Task instructions:
Return the records below character for character.

(Collected data)
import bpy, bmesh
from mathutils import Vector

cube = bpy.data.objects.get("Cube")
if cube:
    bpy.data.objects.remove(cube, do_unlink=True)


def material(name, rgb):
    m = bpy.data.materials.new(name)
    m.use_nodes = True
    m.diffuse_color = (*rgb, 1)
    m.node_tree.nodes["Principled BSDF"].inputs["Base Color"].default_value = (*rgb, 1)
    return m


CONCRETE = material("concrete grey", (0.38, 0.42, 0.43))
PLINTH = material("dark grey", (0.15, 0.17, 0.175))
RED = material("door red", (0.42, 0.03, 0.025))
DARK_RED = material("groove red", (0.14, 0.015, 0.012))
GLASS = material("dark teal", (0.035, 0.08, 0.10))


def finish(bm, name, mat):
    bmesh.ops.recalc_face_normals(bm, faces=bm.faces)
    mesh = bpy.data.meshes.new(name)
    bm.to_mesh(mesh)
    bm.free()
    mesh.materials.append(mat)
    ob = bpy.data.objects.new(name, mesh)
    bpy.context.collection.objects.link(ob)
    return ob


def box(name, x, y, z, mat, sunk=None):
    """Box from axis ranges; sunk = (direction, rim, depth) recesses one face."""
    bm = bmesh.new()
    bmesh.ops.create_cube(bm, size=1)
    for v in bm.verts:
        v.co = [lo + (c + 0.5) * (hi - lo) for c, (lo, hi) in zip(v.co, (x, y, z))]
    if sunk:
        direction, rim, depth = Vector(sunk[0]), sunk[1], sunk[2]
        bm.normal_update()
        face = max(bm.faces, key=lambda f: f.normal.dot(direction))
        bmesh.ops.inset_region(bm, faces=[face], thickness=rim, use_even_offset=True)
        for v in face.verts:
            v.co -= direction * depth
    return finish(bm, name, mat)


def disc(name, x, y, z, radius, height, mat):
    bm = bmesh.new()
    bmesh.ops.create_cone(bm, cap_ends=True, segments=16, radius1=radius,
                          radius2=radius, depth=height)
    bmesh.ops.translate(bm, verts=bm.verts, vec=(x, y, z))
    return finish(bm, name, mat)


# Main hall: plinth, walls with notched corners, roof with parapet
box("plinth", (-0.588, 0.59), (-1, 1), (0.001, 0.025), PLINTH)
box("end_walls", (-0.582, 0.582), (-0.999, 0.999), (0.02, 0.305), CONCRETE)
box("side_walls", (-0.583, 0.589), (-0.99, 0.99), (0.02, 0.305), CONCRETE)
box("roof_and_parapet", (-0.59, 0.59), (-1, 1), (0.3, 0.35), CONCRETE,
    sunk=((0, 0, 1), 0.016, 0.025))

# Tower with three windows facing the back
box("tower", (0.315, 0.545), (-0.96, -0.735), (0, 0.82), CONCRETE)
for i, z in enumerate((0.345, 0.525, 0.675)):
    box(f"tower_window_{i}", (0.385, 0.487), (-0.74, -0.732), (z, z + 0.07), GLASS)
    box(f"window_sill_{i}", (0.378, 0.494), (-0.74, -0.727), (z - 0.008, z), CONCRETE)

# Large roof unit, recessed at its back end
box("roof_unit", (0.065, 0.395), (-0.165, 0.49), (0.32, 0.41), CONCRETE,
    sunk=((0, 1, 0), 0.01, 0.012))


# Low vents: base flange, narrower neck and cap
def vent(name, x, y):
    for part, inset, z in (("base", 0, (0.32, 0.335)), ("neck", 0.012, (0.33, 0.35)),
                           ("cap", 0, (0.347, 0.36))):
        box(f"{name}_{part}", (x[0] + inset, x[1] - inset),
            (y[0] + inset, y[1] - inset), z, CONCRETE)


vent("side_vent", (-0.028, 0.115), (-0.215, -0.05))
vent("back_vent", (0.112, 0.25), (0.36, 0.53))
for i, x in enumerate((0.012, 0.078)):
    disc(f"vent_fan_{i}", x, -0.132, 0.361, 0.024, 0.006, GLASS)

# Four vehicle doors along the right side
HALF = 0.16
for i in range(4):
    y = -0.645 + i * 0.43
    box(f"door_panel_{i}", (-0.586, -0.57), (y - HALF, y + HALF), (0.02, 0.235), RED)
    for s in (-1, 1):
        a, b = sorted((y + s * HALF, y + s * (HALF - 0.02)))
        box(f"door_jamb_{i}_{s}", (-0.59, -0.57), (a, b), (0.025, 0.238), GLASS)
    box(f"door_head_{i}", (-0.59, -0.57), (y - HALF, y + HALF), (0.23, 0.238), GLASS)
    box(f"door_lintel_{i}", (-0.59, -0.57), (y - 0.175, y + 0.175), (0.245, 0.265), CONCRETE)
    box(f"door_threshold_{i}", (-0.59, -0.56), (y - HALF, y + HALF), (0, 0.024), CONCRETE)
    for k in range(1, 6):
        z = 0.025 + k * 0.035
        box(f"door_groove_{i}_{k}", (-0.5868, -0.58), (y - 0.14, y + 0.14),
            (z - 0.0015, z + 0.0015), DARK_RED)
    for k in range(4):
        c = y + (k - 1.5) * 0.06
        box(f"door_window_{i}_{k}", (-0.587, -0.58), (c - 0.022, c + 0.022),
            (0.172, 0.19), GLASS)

Your response:
import bpy, bmesh
from mathutils import Vector

cube = bpy.data.objects.get("Cube")
if cube:
    bpy.data.objects.remove(cube, do_unlink=True)


def material(name, rgb):
    m = bpy.data.materials.new(name)
    m.use_nodes = True
    m.diffuse_color = (*rgb, 1)
    m.node_tree.nodes["Principled BSDF"].inputs["Base Color"].default_value = (*rgb, 1)
    return m


CONCRETE = material("concrete grey", (0.38, 0.42, 0.43))
PLINTH = material("dark grey", (0.15, 0.17, 0.175))
RED = material("door red", (0.42, 0.03, 0.025))
DARK_RED = material("groove red", (0.14, 0.015, 0.012))
GLASS = material("dark teal", (0.035, 0.08, 0.10))


def finish(bm, name, mat):
    bmesh.ops.recalc_face_normals(bm, faces=bm.faces)
    mesh = bpy.data.meshes.new(name)
    bm.to_mesh(mesh)
    bm.free()
    mesh.materials.append(mat)
    ob = bpy.data.objects.new(name, mesh)
    bpy.context.collection.objects.link(ob)
    return ob


def box(name, x, y, z, mat, sunk=None):
    """Box from axis ranges; sunk = (direction, rim, depth) recesses one face."""
    bm = bmesh.new()
    bmesh.ops.create_cube(bm, size=1)
    for v in bm.verts:
        v.co = [lo + (c + 0.5) * (hi - lo) for c, (lo, hi) in zip(v.co, (x, y, z))]
    if sunk:
        direction, rim, depth = Vector(sunk[0]), sunk[1], sunk[2]
        bm.normal_update()
        face = max(bm.faces, key=lambda f: f.normal.dot(direction))
        bmesh.ops.inset_region(bm, faces=[face], thickness=rim, use_even_offset=True)
        for v in face.verts:
            v.co -= direction * depth
    return finish(bm, name, mat)


def disc(name, x, y, z, radius, height, mat):
    bm = bmesh.new()
    bmesh.ops.create_cone(bm, cap_ends=True, segments=16, radius1=radius,
                          radius2=radius, depth=height)
    bmesh.ops.translate(bm, verts=bm.verts, vec=(x, y, z))
    return finish(bm, name, mat)


# Main hall: plinth, walls with notched corners, roof with parapet
box("plinth", (-0.588, 0.59), (-1, 1), (0.001, 0.025), PLINTH)
box("end_walls", (-0.582, 0.582), (-0.999, 0.999), (0.02, 0.305), CONCRETE)
box("side_walls", (-0.583, 0.589), (-0.99, 0.99), (0.02, 0.305), CONCRETE)
box("roof_and_parapet", (-0.59, 0.59), (-1, 1), (0.3, 0.35), CONCRETE,
    sunk=((0, 0, 1), 0.016, 0.025))

# Tower with three windows facing the back
box("tower", (0.315, 0.545), (-0.96, -0.735), (0, 0.82), CONCRETE)
for i, z in enumerate((0.345, 0.525, 0.675)):
    box(f"tower_window_{i}", (0.385, 0.487), (-0.74, -0.732), (z, z + 0.07), GLASS)
    box(f"window_sill_{i}", (0.378, 0.494), (-0.74, -0.727), (z - 0.008, z), CONCRETE)

# Large roof unit, recessed at its back end
box("roof_unit", (0.065, 0.395), (-0.165, 0.49), (0.32, 0.41), CONCRETE,
    sunk=((0, 1, 0), 0.01, 0.012))


# Low vents: base flange, narrower neck and cap
def vent(name, x, y):
    for part, inset, z in (("base", 0, (0.32, 0.335)), ("neck", 0.012, (0.33, 0.35)),
                           ("cap", 0, (0.347, 0.36))):
        box(f"{name}_{part}", (x[0] + inset, x[1] - inset),
            (y[0] + inset, y[1] - inset), z, CONCRETE)


vent("side_vent", (-0.028, 0.115), (-0.215, -0.05))
vent("back_vent", (0.112, 0.25), (0.36, 0.53))
for i, x in enumerate((0.012, 0.078)):
    disc(f"vent_fan_{i}", x, -0.132, 0.361, 0.024, 0.006, GLASS)

# Four vehicle doors along the right side
HALF = 0.16
for i in range(4):
    y = -0.645 + i * 0.43
    box(f"door_panel_{i}", (-0.586, -0.57), (y - HALF, y + HALF), (0.02, 0.235), RED)
    for s in (-1, 1):
        a, b = sorted((y + s * HALF, y + s * (HALF - 0.02)))
        box(f"door_jamb_{i}_{s}", (-0.59, -0.57), (a, b), (0.025, 0.238), GLASS)
    box(f"door_head_{i}", (-0.59, -0.57), (y - HALF, y + HALF), (0.23, 0.238), GLASS)
    box(f"door_lintel_{i}", (-0.59, -0.57), (y - 0.175, y + 0.175), (0.245, 0.265), CONCRETE)
    box(f"door_threshold_{i}", (-0.59, -0.56), (y - HALF, y + HALF), (0, 0.024), CONCRETE)
    for k in range(1, 6):
        z = 0.025 + k * 0.035
        box(f"door_groove_{i}_{k}", (-0.5868, -0.58), (y - 0.14, y + 0.14),
            (z - 0.0015, z + 0.0015), DARK_RED)
    for k in range(4):
        c = y + (k - 1.5) * 0.06
        box(f"door_window_{i}_{k}", (-0.587, -0.58), (c - 0.022, c + 0.022),
            (0.172, 0.19), GLASS)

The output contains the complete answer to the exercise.